“Finland and Korea share many similarities, such as our belief in sovereignty, democracy and the market economy,” Stubb said in a private interview with The Korea Herald at the embassy. Finns and Koreans also have “similar mentalities,” shaped by their hard-won identities through independence struggles.
Finnish Prime Minister Alexander Stubb (right) and Finnish Ambassador to Korea Matti Heimonen pose at the Finnish Embassy in Seoul last Wednesday. (Joel Lee/The Korea Herald)
Finland remained in the “gray zone” between the East and the West during the Cold War, Stubb said. Sandwiched between powerful Sweden and Russia, it had to balance its strategic and economic interests by remaining neutral and flexible.
Equally “realistic” was Finland’s decision to immediately join the European Union after the fall of the Soviet Union, and the country has “not looked back since,” according to Stubb.
The prime minister said that Finland benefitted greatly from the Korea-EU free trade agreement, which went into force in July 2011; the trade volume between Korea and Finland reached $1.7 billion last year.
“The more free trade there is, the better it is for both countries,” Stubb said. “Forty percent of our gross domestic product comes from international trade.”
With multilateral trade agreements falling out of favor throughout the world, Finland looked to make bilateral agreements with the European Union and third-party countries, he added.
Stubb said that his government has been making concerted efforts to shore up the economy by giving seed money to up-and-coming companies and lowering the corporate tax from 26 to 20 percent.
“The less state intervention, the better for businesses,” Stubb said, stressing that it is the private sector that feeds growth in Finland.
Regarding Finnish telecommunications company Nokia’s decline in recent years, Stubb noted that Nokia has reinvented itself as a global networks provider, becoming the largest foreign networks company in Korea. Nokia is working to build fifth-generation networks for the 2018 PyeongChang Winter Olympics.
In Finland, Nokia initiated a “bridge program,” supporting former employees who aim to launch new businesses. There is a vibrant entrepreneurial momentum that has sprung from the combined efforts of the government, entrepreneurs and venture capital.
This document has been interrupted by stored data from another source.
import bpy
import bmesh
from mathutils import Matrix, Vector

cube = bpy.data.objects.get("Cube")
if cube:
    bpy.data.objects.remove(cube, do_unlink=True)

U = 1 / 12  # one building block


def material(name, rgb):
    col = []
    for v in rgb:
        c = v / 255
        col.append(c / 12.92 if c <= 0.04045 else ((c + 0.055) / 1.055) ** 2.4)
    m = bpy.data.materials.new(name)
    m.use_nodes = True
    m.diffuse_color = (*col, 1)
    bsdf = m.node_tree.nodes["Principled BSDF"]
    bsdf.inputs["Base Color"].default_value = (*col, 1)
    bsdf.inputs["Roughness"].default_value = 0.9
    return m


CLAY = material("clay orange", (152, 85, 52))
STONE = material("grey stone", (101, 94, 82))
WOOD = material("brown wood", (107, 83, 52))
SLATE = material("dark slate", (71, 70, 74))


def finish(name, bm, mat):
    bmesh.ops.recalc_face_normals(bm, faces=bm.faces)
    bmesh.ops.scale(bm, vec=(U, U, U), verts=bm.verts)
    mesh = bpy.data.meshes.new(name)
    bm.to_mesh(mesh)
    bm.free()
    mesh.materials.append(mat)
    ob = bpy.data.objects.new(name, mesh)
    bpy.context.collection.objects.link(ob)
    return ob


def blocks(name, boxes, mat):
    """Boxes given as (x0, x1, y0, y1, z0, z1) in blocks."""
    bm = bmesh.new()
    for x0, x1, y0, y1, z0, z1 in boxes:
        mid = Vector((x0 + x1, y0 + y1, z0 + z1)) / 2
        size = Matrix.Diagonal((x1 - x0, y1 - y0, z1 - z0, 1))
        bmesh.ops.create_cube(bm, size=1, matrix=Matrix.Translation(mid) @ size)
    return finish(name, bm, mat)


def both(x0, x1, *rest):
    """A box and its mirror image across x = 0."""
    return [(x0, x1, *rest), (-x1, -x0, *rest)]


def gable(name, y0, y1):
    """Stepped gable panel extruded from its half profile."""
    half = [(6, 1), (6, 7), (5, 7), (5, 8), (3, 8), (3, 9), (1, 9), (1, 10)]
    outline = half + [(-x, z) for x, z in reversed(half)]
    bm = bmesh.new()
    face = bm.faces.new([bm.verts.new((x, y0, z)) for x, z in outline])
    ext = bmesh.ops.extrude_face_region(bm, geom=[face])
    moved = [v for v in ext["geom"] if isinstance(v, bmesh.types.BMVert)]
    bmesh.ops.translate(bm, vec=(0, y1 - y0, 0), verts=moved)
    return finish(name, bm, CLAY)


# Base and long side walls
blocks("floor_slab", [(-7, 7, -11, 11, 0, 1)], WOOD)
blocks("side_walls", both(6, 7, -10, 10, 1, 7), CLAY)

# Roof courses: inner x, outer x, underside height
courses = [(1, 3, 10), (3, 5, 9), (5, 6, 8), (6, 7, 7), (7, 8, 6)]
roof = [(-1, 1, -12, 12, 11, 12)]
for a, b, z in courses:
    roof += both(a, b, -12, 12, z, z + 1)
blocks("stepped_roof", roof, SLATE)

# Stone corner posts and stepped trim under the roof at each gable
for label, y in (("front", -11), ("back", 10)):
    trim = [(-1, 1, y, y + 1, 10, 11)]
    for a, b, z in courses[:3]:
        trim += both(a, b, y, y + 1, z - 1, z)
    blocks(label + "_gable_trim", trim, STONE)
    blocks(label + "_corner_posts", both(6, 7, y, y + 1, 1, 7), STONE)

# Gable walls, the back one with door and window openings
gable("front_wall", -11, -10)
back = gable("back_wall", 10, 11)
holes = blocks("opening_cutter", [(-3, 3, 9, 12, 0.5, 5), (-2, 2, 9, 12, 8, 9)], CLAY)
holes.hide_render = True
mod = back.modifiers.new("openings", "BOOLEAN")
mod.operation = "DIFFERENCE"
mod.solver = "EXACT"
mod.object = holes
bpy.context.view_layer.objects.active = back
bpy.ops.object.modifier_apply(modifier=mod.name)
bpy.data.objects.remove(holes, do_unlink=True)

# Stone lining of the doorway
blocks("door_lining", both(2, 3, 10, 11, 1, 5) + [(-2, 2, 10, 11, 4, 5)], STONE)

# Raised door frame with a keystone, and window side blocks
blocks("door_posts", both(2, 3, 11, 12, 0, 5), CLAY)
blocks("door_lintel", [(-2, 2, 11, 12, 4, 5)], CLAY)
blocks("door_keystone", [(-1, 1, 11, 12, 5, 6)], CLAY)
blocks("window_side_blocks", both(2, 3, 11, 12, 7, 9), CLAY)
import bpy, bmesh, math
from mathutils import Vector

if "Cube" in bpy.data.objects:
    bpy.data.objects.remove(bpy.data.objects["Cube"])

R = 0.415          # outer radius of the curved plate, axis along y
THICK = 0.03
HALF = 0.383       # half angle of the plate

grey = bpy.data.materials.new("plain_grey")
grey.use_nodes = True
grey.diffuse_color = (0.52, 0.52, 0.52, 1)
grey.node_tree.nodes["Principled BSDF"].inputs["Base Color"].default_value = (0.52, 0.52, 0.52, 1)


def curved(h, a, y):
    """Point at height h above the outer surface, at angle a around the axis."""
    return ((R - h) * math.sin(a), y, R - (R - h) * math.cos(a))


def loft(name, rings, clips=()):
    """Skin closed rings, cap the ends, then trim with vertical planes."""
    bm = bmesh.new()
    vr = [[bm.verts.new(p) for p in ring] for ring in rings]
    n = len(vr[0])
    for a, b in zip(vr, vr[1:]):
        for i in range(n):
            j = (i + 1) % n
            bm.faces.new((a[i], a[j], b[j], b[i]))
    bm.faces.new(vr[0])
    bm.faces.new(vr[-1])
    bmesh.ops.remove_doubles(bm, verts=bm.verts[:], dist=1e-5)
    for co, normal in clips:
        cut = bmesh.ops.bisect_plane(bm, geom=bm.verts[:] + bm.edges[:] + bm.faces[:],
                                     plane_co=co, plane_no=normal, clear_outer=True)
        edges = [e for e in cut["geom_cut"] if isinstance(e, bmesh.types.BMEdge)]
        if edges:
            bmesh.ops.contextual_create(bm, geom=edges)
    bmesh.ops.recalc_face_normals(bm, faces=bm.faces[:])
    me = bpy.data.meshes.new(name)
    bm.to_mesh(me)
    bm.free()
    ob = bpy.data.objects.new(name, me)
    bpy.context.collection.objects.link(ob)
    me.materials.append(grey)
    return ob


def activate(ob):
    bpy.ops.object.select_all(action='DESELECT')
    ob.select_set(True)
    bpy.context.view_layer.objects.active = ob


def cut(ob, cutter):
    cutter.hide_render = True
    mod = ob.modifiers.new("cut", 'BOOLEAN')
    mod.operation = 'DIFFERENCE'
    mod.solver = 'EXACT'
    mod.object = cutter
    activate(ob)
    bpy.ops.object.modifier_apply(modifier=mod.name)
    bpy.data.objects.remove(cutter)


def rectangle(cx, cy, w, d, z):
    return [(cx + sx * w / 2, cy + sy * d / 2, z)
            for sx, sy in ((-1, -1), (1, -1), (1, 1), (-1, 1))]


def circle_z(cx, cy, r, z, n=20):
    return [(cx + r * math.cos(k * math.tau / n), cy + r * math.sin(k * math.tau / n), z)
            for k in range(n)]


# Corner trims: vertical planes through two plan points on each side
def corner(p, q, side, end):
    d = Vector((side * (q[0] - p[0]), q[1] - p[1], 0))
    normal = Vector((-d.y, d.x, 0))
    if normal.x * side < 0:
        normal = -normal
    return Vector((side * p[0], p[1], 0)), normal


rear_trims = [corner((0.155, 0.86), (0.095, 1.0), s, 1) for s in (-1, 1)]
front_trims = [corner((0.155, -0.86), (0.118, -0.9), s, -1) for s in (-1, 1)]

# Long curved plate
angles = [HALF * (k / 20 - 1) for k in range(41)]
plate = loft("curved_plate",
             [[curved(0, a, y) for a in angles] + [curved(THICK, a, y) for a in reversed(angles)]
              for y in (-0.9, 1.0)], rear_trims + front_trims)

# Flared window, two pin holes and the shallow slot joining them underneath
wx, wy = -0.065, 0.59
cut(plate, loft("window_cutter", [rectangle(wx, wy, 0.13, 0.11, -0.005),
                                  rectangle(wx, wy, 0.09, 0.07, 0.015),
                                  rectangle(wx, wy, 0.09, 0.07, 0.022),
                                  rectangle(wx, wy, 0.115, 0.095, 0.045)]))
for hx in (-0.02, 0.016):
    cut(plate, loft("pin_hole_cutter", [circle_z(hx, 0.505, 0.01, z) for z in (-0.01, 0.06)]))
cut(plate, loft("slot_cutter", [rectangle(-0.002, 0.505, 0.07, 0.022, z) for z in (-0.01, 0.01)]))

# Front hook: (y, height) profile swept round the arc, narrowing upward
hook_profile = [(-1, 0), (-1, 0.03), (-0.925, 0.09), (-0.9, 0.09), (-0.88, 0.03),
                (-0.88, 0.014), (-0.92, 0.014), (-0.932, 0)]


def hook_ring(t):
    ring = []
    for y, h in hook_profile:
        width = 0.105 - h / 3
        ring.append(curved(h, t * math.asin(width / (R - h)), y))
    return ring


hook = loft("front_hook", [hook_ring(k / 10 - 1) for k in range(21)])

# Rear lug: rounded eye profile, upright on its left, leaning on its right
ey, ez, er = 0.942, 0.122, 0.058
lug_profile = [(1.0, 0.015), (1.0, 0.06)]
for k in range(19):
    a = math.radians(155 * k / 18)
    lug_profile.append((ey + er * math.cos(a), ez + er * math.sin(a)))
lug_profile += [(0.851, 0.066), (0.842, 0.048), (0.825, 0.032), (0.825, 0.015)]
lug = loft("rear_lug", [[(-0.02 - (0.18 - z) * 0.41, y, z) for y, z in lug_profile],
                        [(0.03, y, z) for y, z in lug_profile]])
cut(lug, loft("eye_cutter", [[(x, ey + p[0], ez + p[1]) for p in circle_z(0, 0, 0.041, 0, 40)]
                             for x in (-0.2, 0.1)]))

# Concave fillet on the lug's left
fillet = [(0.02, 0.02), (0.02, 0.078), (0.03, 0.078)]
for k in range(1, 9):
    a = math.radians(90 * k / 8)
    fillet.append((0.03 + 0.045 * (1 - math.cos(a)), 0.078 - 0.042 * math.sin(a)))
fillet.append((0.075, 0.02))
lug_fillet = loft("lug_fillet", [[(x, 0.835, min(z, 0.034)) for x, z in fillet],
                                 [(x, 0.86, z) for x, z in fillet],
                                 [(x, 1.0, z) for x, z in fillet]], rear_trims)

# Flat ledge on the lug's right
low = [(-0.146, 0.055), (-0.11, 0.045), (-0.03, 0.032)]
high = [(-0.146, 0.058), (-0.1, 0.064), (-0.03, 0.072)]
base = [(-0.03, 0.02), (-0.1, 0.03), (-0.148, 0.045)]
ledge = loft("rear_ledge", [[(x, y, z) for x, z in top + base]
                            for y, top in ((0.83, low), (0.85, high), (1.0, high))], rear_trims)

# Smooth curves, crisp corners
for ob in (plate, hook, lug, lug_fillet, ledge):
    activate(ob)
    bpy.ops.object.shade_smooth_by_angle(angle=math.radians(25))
The Start-up Sauna program by Aalto University supports new initiatives by students. The Finnish government runs the Innovation Mill program under the aegis of the Tekes public agency, providing 2.6 billion euros ($3.2 billion) in funding and assisting 3,500 venture companies a year.
Stubb, who has published numerous books, papers and columns on the European Union, also shared his views on Finnish education, widely regarded as the finest in the world.
“The strength of Finnish education is that everyone gets to start from the same playing field,” he said. “Teachers enjoy much autonomy to push each student forward. We let their potentials flourish.”
Based on his experience as a university professor before entering politics, Stubb said that it is important to ingrain curiosity, analytical thinking and expressive skills into the child. “Learning by rote is old-fashioned,” he said.
Investing in education is like “putting money in the bank,” according to Stubb. “It’s the best investment to make.” He emphasized that teachers in Finland are highly qualified, respected and well-paid.
Becoming a teacher in Finland is also competitive ― one of the requirements is a master’s degree. Stubb pointed out that Finnish students consistently topped the Program for International Student Assessment, a test of 15-year-old students in mathematics, science and reading.
The tall, energetic leader was previously a member of the European Parliament and minister of foreign affairs and foreign trade between 2008 and 2014. He was sworn in as the head of the government in June this year.
Stubb is known to be an avid golfer, marathon runner and ice hockey player, and a fluent speaker of Finnish, English, Swedish, German and French. He has over 14,000 followers on Twitter.
Stubb has publicly expressed liberal political views ― affirming his commitment to Europeanism, internationalism and multiculturalism. In addition to approving same-sex marriage, Stubb is a patron of Helsinki’s Pride Parade, a celebration of lesbian, gay, bisexual and transgender culture and pride.
By Joel Lee (email@example.com)